A Parent’s Guide to Age-Appropriate Conversations on Substance Use (An Introduction)
“Five surprising household items kids use to get high!” “Drugs found in local elementary school!” Sometimes it seems as if every day brings a new headline about children’s substance use. Naturally, as a parent, you wonder what you can say or do to keep your kid(s) safe, healthy, and legal.
Touching base with your children on serious issues like substance use, abuse, and addiction may seem daunting. However, there are clear steps you can take to prepare yourself for these discussions, and those tips are probably not what come to mind when you think of “the talk.”
In fact, there are many engaging, reliable, and comfortable ways for you to have a meaningful conversation with children about drugs and alcohol.

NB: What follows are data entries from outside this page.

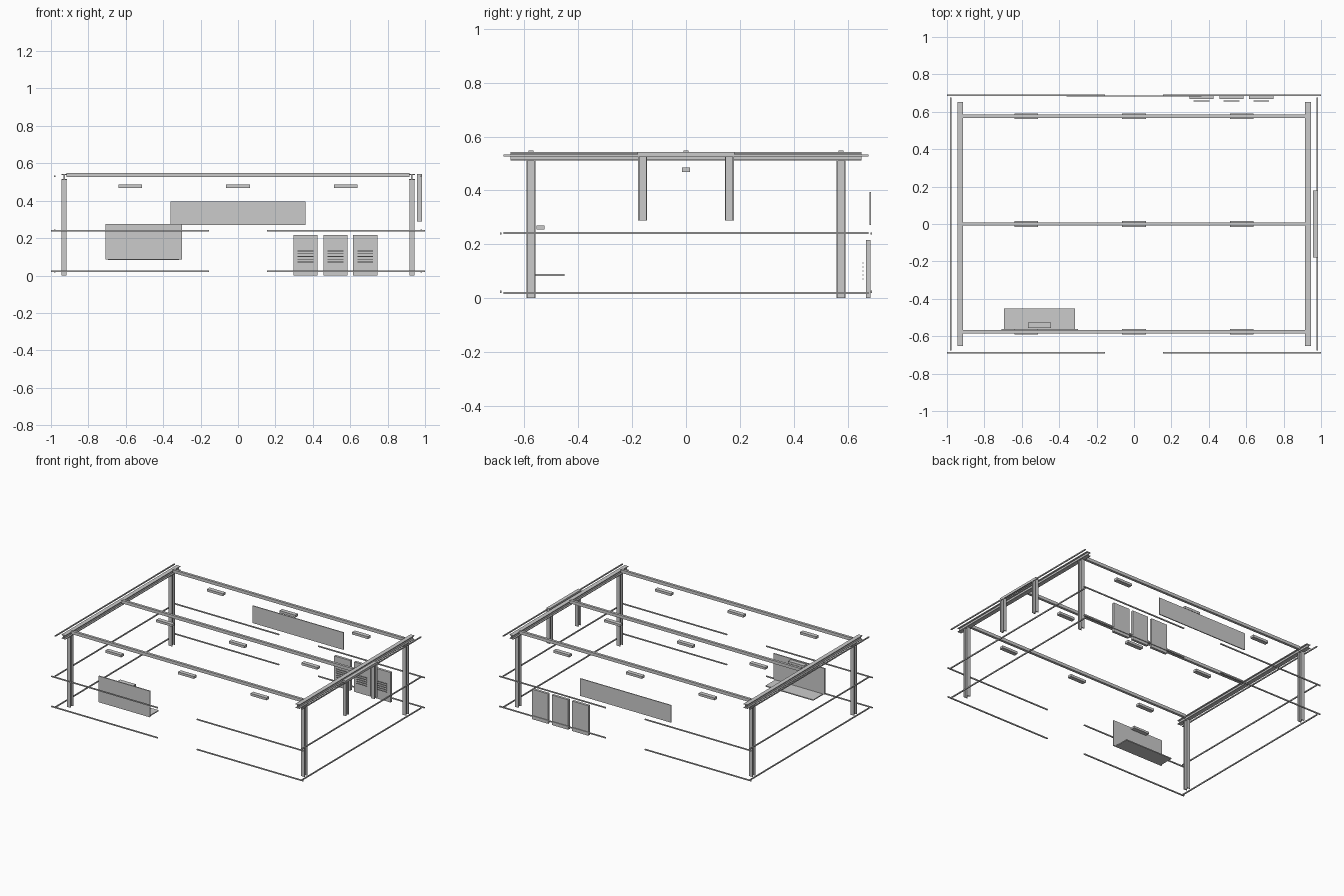
import bpy
from mathutils import Matrix, Vector

cube = bpy.data.objects.get("Cube")
if cube:
    bpy.data.objects.remove(cube, do_unlink=True)


def mesh_object(name, verts, faces):
    mesh = bpy.data.meshes.new(name)
    mesh.from_pydata(verts, [], faces)
    mesh.update()
    obj = bpy.data.objects.new(name, mesh)
    bpy.context.collection.objects.link(obj)
    return obj


def prism(name, profile, start, u, v, w, length):
    """Extrude a closed profile in the u-v plane along w from start."""
    start, u, v, w = (Vector(a) for a in (start, u, v, w))
    base = [start + u * a + v * b for a, b in profile]
    n = len(base)
    faces = [tuple(reversed(range(n))), tuple(range(n, 2 * n))]
    faces += [(i, (i + 1) % n, (i + 1) % n + n, i + n) for i in range(n)]
    return mesh_object(name, base + [p + w * length for p in base], faces)


def box(name, center, size):
    sx, sy, sz = size
    rect = [(-sx / 2, -sy / 2), (sx / 2, -sy / 2), (sx / 2, sy / 2), (-sx / 2, sy / 2)]
    start = Vector(center) - Vector((0, 0, sz / 2))
    return prism(name, rect, start, X, Y, Z, sz)


def i_profile(width, depth, flange, web):
    """I section: flanges lie at the two ends of the depth direction."""
    a, d, t = width / 2, depth / 2, web / 2
    f = d - flange
    right = [(a, -d), (a, -f), (t, -f), (t, f), (a, f), (a, d)]
    return right + [(-p, -q) for p, q in right]


X, Y, Z = Matrix.Identity(3)
SIDES = {"right": -1, "left": 1}
ENDS = {"front": -1, "back": 1}
POST_X, POST_Y = 0.93, 0.576
RAIL_X, RAIL_Y = 0.979, 0.688

# Corner columns and the long side beams
for side, sx in SIDES.items():
    for end, sy in ENDS.items():
        prism(f"{end}_{side}_column", i_profile(0.028, 0.034, 0.005, 0.006),
              (sx * POST_X, sy * POST_Y, 0), X, Y, Z, 0.513)
    prism(f"{side}_side_beam", i_profile(0.03, 0.03, 0.005, 0.008),
          (sx * POST_X, 0.652, 0.527), X, Z, -Y, 1.304)

# Cross beams with lamps hanging below
for row, y in {"front": -POST_Y, "middle": 0, "back": POST_Y}.items():
    box(f"{row}_cross_beam", (0, y, 0.538), (1.835, 0.018, 0.022))
    for i in (-1, 0, 1):
        box(f"{row}_lamp_{i + 2}", (i * 0.577, y, 0.477), (0.126, 0.03, 0.017))

# Wall rails: split by an opening at front and back, unbroken at the sides
for side, sx in SIDES.items():
    for level, z in {"lower": 0.024, "middle": 0.24}.items():
        for end, sy in ENDS.items():
            box(f"{end}_{side}_{level}_rail", (sx * 0.5775, sy * RAIL_Y, z),
                (0.845, 0.007, 0.008))
    for level, z in {"lower": 0.019, "middle": 0.242, "upper": 0.53}.items():
        box(f"{side}_{level}_side_rail", (sx * RAIL_X, 0, z), (0.007, 1.355, 0.008))

# Hanging bracket frame outside the left beam
for end, sy in ENDS.items():
    prism(f"{end}_hanging_post", i_profile(0.025, 0.034, 0.005, 0.006),
          (0.97, sy * 0.161, 0.289), X, Y, Z, 0.242)
box("hanging_header", (0.97, 0, 0.537), (0.025, 0.36, 0.012))

# Back wall board
box("back_board", (0, 0.684, 0.333), (0.722, 0.007, 0.124))

# Lockers with vent slats facing inwards
for i, x in enumerate((0.361, 0.521, 0.68), 1):
    box(f"locker_{i}", (x, 0.677, 0.108), (0.13, 0.018, 0.215))
    for j in range(5):
        box(f"locker_{i}_slat_{j + 1}", (x, 0.658, 0.072 + j * 0.0148),
            (0.084, 0.004, 0.004))

# Counter panel, shelf and its lamp
box("counter_panel", (-0.504, -0.566, 0.181), (0.408, 0.008, 0.188))
box("counter_shelf", (-0.505, -0.506, 0.086), (0.38, 0.11, 0.007))
box("counter_lamp", (-0.505, -0.541, 0.263), (0.125, 0.03, 0.015))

Picking age-appropriate content and delivery can help children to retain more of the information. As an added bonus, doing “the talk” the right way could establish you, the parent, as your child’s most trusted resource on the subject as they get older.
In this series of articles, we will go over risk factors for childhood substance use and some age-specific advice on how to talk to children about substances at different points in their lives. To start, there are some tried and true techniques that can help you have the talk no matter your child’s age!

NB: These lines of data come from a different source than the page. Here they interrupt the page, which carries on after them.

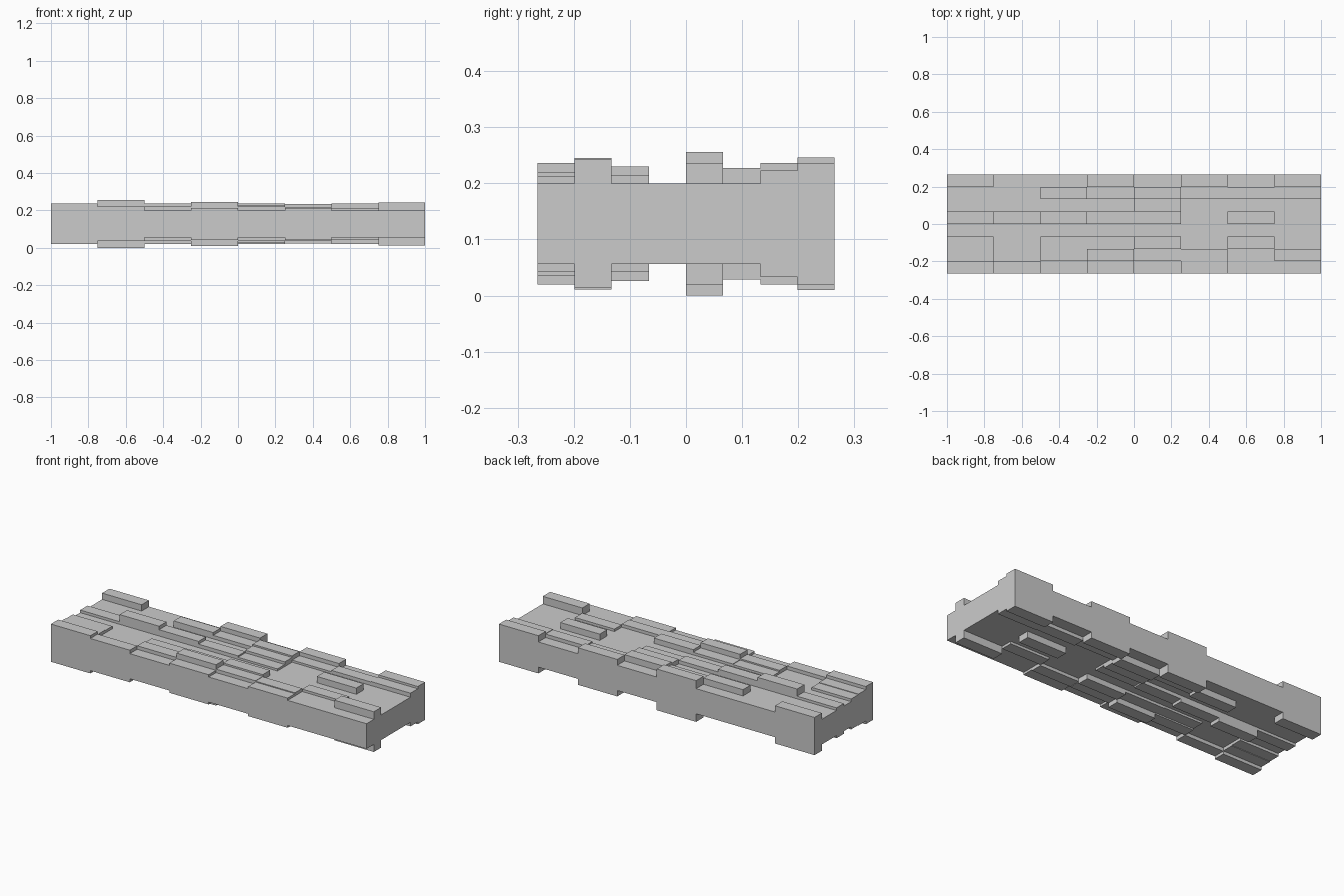
import bpy, bmesh

if "Cube" in bpy.data.objects:
    bpy.data.objects.remove(bpy.data.objects["Cube"])

# Slab of 8 x 8 stepped planks, mirrored above and below its mid plane
N = 8
LX, LY = 2.0, 0.53
DX, DY = LX / N, LY / N
MID, BASE = 0.128, 0.072

# Extra thickness per cell in thousandths: rows run front to back, columns left to right
RELIEF = [
    [36, 20, 0, 13, 0, 13, 0, 0],
    [18, 0, 20, 45, 20, 18, 0, 43],
    [15, 0, 12, 15, 30, 0, 14, 0],
    [0, 0, 0, 0, 0, 0, 0, 0],
    [15, 56, 36, 20, 12, 0, 36, 0],
    [0, 0, 0, 0, 27, 0, 0, 0],
    [0, 0, 36, 20, 36, 12, 20, 23],
    [36, 0, 0, 46, 0, 34, 0, 36],
]


def half(i, j):
    """Half thickness of a cell, or None outside the slab."""
    if 0 <= i < N and 0 <= j < N:
        return BASE + RELIEF[j][i] / 1000
    return None


bm = bmesh.new()


def quad(pts):
    bm.faces.new([bm.verts.new(p) for p in pts])


def wall(a, b, z0, z1):
    """Upright face from plan point a to b, outside on the right hand."""
    quad([(*a, z0), (*b, z0), (*b, z1), (*a, z1)])


for j in range(N):
    for i in range(N):
        h = half(i, j)
        x0, y0 = -LX / 2 + i * DX, -LY / 2 + j * DY
        c = [(x0, y0), (x0 + DX, y0), (x0 + DX, y0 + DY), (x0, y0 + DY)]
        # top and bottom of the plank
        quad([(*p, MID + h) for p in c])
        quad([(*p, MID - h) for p in reversed(c)])
        # outer walls and steps down to lower neighbours
        for k, (di, dj) in enumerate([(0, -1), (1, 0), (0, 1), (-1, 0)]):
            a, b, n = c[k], c[(k + 1) % 4], half(i + di, j + dj)
            if n is None:
                wall(a, b, MID - h, MID + h)
            elif h > n + 1e-6:
                wall(a, b, MID + n, MID + h)
                wall(a, b, MID - h, MID - n)

bmesh.ops.remove_doubles(bm, verts=bm.verts, dist=1e-5)
mesh = bpy.data.meshes.new("stepped_slab")
bm.to_mesh(mesh)
bm.free()
bpy.context.collection.objects.link(bpy.data.objects.new("stepped_slab", mesh))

1. Seek out reliable knowledge about the substance-related challenges currently impacting young people in your area. If you approach your child with dated or inaccurate information, you could be losing face in your child’s eyes. Whether you present unreliable information mistakenly or as part of a scare tactic, if you are caught, the effect is the same. Your child will go somewhere else for information in the future… and you might not like their source.
Luckily you have resources like the National Institute on Drug Abuse (NIDA) to catch you up on annual substance trends in youth populations and general substance alerts by region, all backed by thorough research.
2. Don’t lie. You absolutely have the right to determine the content you feel your child is prepared to handle. You and your child are the best judges of what information is needed in the moment. On the other hand, by outright misleading your child, you are undermining your future credibility as well as your child’s ability to make good choices about their health on their own.
Do some thinking about how much is right to reveal at this stage before it comes up, and be ready and responsive if your child ultimately takes the talk down a different path.
3. Look for teachable moments. The U.S. Department of Education Safe & Drug-Free Schools Program recommends that parents take advantage of natural “teachable moments” when encouraging children to stay substance-free. Situations involving substance use in media, your community, and social and family circles are all fair game. With very young children, even conversations about respecting people’s bodies, eating healthy foods, and avoiding household poisons could set the stage for talks specific to substance use down the line.
These real life lessons are much more common and valuable to children than you know—and probably a lot more comfortable for you both to talk about!
4. Conversations go both ways. Plan what you want to say, but be flexible if things take a different turn. Do not forget that having the talk at all is ultimately about your child and his or her needs, not yours.
Let them ask questions throughout “the talk” so it will not feel so much like a “talking to.” Even better, ask them questions. You might even casually ask your child what they would say or do in a certain situation. This could give them an opportunity to think ahead and practice their real-life responses. You will also learn much more about your child by asking them what they think than you would by just telling them what you think, alerting you to potential risk factors along the way.
If you still feel at a loss for where to start, keep checking in! These guidelines are only the basics, and there are so many actions a concerned parent can take to prevent childhood substance use.